“You’re gonna hear me roar.” (Katy Perry) March may have come in like a lion, but consumer inflation was more of a whimper than a roar last month.

The Consumer Price Index (CPI) fell 0.1 percent in March, below the expected gain of 0.1 percent, the Bureau of Labor Statistics reported. Lower gas prices at the pump were to blame for the first decline in 10 months. When stripping out volatile food and energy prices, Core CPI was in line with expectations at 0.2 percent. However, Core CPI rose 2.1 percent on an annual basis, a 12-month high.

Inflation at the wholesale level was a bit hotter than expected, as the Producer Price Index (PPI) and Core PPI both rose 0.3 percent in March, versus the 0.2 percent expected.

Though inflation remained tame in March, the minutes from the Fed’s March meeting showed that the Fed still expects inflation to rise this year. Inflation hurts the value of fixed investments like mortgage bonds, meaning a rise in inflation can cause bonds to worsen. Home loan rates are tied to mortgage bonds, so a rise in inflation can cause rates to rise as well.

Geopolitical headlines also garnered attention in the latest week, as heightened tensions over Syria between the U.S. and Russia helped bonds benefit temporarily from safe-haven trading. Earnings season also began, and there is a growing sense that corporate earnings for the first quarter could be strong due to the tax cuts. This could benefit stocks at the expense of mortgage bonds and home loan rates.

For now, mortgage bonds are trapped in a sideways trading pattern that began in mid-February. Home loan rates remain just above all-time lows.

Retail sales, housing news and manufacturing data highlight the week’s busy economic calendar.

  • Economic data kicks off on Monday with the closely watched Retail Sales report.
  • Also on Monday, look for housing news via the NAHB Housing Market Index. Housing Starts and Building Permits follow on Tuesday.
  • Manufacturing numbers will be delivered Monday via the Empire State Index. Look for the Philadelphia Fed Index Thursday.
  • As usual, weekly Initial Jobless Claims will be reported on Thursday.

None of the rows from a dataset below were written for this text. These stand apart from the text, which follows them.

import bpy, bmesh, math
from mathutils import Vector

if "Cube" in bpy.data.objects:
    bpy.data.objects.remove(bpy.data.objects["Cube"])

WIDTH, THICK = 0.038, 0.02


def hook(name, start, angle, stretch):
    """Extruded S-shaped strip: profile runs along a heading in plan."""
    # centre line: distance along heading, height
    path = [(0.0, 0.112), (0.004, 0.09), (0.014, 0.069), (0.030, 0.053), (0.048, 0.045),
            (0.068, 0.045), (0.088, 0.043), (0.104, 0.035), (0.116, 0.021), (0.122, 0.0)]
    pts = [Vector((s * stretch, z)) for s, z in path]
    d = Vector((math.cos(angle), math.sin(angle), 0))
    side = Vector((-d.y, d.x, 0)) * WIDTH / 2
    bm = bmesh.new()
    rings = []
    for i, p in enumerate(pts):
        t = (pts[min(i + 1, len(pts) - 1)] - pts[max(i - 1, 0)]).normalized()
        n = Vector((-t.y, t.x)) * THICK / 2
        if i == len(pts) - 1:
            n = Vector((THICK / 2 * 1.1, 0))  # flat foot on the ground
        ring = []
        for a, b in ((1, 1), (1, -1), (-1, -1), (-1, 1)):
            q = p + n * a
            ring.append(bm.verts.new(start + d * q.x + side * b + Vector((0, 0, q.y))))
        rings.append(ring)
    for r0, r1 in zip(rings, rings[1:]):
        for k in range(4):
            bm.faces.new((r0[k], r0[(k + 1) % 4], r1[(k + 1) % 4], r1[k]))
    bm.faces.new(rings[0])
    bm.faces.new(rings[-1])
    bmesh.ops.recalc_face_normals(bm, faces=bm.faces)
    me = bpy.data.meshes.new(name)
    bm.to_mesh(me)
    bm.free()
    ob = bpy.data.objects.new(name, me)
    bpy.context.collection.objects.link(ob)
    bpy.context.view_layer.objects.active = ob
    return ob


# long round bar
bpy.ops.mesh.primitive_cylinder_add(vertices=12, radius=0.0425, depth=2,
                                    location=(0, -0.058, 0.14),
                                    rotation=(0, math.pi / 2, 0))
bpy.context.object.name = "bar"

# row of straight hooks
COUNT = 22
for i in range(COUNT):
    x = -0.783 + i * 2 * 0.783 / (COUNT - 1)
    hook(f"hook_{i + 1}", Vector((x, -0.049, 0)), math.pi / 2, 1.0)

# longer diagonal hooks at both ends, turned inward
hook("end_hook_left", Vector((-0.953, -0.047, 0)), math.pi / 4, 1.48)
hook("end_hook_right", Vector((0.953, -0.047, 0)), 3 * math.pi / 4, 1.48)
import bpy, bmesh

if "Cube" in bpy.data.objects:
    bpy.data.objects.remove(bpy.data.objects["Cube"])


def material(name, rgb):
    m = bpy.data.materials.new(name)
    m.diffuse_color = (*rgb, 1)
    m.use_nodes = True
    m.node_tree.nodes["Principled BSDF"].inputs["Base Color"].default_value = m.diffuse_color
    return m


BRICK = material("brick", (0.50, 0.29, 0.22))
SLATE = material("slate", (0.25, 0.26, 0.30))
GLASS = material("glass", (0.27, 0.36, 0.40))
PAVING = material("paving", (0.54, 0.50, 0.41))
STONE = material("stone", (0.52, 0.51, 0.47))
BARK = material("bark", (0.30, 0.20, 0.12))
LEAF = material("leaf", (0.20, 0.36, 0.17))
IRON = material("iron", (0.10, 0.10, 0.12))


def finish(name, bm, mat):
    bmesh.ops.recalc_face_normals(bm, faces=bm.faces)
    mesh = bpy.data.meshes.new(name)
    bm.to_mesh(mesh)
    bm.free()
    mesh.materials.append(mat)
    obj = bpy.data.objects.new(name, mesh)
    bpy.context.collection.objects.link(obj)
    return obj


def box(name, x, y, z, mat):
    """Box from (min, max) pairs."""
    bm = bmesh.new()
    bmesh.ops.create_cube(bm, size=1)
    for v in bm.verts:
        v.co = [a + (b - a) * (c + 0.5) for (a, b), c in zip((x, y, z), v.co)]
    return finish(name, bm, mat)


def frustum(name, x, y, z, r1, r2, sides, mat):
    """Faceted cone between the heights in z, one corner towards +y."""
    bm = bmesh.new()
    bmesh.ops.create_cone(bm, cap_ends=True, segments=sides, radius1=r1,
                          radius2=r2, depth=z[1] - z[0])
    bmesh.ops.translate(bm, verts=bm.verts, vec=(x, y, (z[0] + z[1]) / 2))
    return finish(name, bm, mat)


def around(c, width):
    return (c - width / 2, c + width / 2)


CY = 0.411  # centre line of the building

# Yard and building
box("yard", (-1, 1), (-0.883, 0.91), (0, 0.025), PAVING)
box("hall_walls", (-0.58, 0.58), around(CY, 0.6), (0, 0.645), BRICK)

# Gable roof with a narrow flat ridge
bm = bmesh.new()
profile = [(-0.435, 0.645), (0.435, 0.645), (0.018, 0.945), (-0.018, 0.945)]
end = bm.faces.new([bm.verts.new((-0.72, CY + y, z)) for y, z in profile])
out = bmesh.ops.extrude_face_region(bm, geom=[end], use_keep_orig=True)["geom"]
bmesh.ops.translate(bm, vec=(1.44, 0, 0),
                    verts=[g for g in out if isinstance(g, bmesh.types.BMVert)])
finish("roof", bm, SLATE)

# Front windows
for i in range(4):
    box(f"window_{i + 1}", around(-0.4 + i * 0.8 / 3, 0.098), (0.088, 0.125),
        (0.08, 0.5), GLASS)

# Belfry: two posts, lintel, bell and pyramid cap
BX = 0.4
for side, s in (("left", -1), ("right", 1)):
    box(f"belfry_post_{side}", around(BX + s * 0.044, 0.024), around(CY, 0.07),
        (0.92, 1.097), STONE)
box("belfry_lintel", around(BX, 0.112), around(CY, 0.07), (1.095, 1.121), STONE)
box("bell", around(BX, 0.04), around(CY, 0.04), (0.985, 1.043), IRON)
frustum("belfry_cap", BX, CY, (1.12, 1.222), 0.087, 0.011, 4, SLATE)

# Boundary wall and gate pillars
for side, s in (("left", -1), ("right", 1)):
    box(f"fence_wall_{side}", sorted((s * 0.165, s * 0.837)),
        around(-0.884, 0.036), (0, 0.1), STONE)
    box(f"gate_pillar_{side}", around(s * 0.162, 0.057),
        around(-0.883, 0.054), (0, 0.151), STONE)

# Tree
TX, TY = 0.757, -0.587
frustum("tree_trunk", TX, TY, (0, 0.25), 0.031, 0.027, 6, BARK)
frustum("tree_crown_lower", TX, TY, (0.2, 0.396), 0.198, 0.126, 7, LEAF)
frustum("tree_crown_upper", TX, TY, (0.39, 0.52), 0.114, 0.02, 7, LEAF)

If you or someone you know has any questions about rates or home loans, please get in touch. I’d be happy to help.

Related Articles

What a difference a month makes. In May, stocks fell sharply, and interest rates declined each week. June has been a different story. The Fed has signaled rate cuts are likely coming. Stocks have been rallying higher, and the decline in interest rates has stalled. The Fed can't control home…
Read More of the post Rate Decline Stalls

"Sell in May and go away" — an old Wall Street investment strategy which suggests not owning stocks during the Summer months. That investment strategy certainly worked this past May as stocks declined each week in response to escalating US/China tensions, weakening global economic reports, and increased fears of a…
Read More of the post Interest Rate Disconnect

The biggest story in the financial markets and around the globe is the ongoing US/China trade negotiations. At the moment, there is no resolution and it appears there will be no resolution for at least several weeks as the US and China are not expected to talk again until the G-20 Summit…
Read More of the post Trade With China Causes Uncertainty

The Census Bureau recently reported a homeownership rate of 64.2% in the first quarter of 2019, up from the 10-year low of 63.7% in the first quarter of 2015. A recent study by LendingTree shows that 67% of homeowners surveyed aged 22 and older believe that owning a home is…
Read More of the post Americans Favor Owning